"Amber breathes hockey, she is out in the shed daily practising her stick handling and shooting. She is dedicated and committed to the sport, I'm so proud of her drive and motivation, especially at such a young age," she said.
"We are lucky within our club to have so many senior members that have represented New Zealand and willing to encourage and support our younger members. It's a huge family club and great to be part of."
Phillips said Levin Thunder had a forged a good reputation for producing players and teams that not only performed well at national level, but also conducted themselves professionally.
He said that reputation helped in the eyes of national selectors and four other players had gained NZ selection, in what was a coup for the club.
Sammy Haywood, 16, had also won selection for the U18 tournament, while Zyran Hurst, 14, Brookland Langdon, 14, and Jeremy Healey, 12, were picked for NZ teams competing at the Junior Inline Hockey World Championship in Hawaii in July.
Katrina Edwards, from Levin, would also be attending as manager of the NZ Masters team.
Phillips was full of praise for how hard the players trained, and singled out Haywood and Metcalfe for special mention.
"They are not hard to motivate. They are the hardest working girls in the country," he said.
"I'm not just saying this because I work with them."
The Levin Inline Hockey Club use Horowhenua Events Centre as their rink.
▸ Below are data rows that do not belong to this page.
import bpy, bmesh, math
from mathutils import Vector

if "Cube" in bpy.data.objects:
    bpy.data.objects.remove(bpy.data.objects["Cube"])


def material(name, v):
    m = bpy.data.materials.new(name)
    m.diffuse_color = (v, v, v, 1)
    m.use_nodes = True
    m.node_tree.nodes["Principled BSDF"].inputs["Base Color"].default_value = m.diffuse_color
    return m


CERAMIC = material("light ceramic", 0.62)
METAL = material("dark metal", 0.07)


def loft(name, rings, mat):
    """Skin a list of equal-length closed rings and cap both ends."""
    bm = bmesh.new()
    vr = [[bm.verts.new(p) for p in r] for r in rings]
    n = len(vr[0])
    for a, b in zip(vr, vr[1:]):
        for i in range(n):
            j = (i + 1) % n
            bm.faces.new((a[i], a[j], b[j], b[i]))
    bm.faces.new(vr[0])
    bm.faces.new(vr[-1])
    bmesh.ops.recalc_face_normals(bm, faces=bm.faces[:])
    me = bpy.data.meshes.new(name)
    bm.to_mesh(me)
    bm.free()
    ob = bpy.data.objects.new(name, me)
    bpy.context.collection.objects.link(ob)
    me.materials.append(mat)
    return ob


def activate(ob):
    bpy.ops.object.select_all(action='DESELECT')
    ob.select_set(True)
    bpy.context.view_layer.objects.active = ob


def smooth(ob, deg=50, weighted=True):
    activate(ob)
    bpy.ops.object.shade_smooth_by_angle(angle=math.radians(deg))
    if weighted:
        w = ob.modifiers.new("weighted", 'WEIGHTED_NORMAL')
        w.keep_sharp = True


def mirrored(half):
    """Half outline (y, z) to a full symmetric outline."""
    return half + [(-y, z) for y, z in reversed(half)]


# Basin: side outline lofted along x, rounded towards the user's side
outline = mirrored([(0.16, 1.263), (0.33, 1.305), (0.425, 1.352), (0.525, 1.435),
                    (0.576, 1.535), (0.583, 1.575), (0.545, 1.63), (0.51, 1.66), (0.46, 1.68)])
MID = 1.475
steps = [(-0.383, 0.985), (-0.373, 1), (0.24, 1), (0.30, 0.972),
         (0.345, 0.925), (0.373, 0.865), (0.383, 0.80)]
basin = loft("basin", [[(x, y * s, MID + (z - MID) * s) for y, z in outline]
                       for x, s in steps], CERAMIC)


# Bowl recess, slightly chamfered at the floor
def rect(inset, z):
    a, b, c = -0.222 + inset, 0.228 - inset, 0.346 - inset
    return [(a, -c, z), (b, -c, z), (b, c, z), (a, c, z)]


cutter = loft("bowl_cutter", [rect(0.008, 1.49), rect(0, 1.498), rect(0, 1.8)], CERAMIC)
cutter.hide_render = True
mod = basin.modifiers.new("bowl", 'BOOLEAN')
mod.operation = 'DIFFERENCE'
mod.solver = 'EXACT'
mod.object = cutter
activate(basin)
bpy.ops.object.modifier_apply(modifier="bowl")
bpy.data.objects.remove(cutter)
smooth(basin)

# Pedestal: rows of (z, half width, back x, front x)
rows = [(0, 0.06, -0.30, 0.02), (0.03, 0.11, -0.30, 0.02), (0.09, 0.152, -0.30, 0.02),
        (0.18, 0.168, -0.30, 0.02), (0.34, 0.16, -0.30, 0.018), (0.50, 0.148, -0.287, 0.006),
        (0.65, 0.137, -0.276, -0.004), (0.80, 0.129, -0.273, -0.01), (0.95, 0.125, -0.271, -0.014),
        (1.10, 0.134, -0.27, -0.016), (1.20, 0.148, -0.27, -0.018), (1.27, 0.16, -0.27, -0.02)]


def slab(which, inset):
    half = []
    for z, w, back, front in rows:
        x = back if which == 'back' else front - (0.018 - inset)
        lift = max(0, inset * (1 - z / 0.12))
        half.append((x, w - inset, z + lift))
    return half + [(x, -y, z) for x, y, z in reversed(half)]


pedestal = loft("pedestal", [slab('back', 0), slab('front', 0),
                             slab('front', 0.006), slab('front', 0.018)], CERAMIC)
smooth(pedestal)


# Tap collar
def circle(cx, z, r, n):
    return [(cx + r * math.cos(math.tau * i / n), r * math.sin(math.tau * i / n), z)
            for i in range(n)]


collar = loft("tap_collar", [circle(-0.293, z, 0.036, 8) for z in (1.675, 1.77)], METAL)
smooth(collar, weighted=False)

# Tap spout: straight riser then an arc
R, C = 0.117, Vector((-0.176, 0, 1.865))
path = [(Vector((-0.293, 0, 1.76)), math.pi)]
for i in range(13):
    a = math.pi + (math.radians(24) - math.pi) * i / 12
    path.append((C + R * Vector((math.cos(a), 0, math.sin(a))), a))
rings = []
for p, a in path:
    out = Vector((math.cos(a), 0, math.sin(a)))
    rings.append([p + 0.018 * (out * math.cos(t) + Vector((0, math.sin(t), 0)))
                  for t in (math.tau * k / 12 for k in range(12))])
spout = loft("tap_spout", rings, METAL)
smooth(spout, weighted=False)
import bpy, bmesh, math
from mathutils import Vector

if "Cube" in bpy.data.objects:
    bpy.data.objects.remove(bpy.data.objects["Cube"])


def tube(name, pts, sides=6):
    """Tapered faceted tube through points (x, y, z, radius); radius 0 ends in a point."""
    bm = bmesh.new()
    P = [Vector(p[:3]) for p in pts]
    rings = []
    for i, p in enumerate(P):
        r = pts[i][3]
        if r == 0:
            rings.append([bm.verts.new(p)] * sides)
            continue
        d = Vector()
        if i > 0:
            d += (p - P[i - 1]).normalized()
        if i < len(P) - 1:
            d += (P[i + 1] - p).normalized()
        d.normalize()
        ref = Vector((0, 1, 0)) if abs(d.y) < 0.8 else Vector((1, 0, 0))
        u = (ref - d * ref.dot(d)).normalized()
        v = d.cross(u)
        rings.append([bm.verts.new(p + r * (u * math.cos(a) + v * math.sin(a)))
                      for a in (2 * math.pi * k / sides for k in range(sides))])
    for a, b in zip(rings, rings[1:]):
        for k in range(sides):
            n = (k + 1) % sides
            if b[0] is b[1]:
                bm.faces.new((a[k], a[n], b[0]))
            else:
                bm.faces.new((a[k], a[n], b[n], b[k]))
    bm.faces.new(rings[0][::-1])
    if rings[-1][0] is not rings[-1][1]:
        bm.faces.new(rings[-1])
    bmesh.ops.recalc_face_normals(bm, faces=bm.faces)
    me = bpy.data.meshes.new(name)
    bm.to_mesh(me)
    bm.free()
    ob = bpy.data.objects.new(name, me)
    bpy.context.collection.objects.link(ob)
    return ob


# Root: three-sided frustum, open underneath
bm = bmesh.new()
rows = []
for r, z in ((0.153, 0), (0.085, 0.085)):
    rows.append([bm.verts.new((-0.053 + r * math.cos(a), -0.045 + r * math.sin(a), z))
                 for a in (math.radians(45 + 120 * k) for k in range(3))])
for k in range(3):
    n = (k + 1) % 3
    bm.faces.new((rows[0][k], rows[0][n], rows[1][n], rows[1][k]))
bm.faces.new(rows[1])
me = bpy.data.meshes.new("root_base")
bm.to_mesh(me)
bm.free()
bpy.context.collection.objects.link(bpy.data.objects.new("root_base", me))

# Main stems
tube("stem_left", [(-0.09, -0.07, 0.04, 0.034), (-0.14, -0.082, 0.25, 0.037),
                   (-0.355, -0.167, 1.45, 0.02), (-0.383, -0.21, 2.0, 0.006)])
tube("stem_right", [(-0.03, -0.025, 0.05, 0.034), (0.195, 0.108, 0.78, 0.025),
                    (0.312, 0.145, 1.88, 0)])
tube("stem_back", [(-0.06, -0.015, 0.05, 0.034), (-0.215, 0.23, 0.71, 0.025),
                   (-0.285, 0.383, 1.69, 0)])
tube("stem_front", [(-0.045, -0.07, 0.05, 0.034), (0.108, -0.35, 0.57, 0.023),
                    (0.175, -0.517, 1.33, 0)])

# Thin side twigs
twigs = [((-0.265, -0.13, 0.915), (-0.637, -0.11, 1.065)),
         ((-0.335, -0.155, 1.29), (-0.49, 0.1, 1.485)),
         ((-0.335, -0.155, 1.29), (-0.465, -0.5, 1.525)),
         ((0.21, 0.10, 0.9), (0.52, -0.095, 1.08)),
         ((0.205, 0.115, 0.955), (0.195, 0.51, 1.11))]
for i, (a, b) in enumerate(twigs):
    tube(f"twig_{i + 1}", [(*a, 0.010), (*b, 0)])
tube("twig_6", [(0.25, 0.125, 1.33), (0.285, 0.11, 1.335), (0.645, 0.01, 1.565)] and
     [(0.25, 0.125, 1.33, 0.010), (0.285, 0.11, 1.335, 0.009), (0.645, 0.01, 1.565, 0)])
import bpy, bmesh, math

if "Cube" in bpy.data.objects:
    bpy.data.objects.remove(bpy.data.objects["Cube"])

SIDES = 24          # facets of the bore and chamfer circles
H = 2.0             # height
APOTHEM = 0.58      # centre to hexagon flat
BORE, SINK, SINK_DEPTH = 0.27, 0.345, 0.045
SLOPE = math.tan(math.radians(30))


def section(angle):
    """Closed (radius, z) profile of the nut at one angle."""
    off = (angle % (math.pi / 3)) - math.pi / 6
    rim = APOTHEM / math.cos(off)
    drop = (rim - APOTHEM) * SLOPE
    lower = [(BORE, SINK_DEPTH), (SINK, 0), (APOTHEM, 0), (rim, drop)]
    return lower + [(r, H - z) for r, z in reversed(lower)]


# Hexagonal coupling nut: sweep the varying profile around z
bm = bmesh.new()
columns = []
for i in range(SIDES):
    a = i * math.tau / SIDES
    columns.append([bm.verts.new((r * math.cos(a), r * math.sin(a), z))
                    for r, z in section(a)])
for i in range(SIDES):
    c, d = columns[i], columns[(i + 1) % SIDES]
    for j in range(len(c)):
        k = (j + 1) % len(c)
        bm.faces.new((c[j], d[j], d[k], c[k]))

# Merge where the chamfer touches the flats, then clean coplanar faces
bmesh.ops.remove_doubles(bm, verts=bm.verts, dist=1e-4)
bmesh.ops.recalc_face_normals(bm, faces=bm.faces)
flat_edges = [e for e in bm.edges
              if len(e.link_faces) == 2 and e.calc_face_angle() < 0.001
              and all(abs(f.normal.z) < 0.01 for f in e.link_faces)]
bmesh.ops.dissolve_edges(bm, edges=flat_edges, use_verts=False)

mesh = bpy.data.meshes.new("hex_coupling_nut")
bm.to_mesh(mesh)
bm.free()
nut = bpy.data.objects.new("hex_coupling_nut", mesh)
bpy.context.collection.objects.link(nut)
Metcalfe joined the club in 2014 and had played in the Inline Hockey New Zealand (IHNZ) National Championships every year since.
She made the New Zealand Junior Women's team for the Oceania Inline Hockey Championships against Australia in Hamilton in April last year and said she loved her sport.
"I have made so many friends around New Zealand playing ice and inline hockey," she said.
To meet some of the cost of attending the overseas events her family was organising a fundraiser night at Levin Cosmopolitian Club next month.
Meanwhile, it will be a big year for Levin inline hockey as the club would host the national championships.
The New Zealand competition would start in late September and would be held at Horowhenua Events Centre with more than 80 teams competing.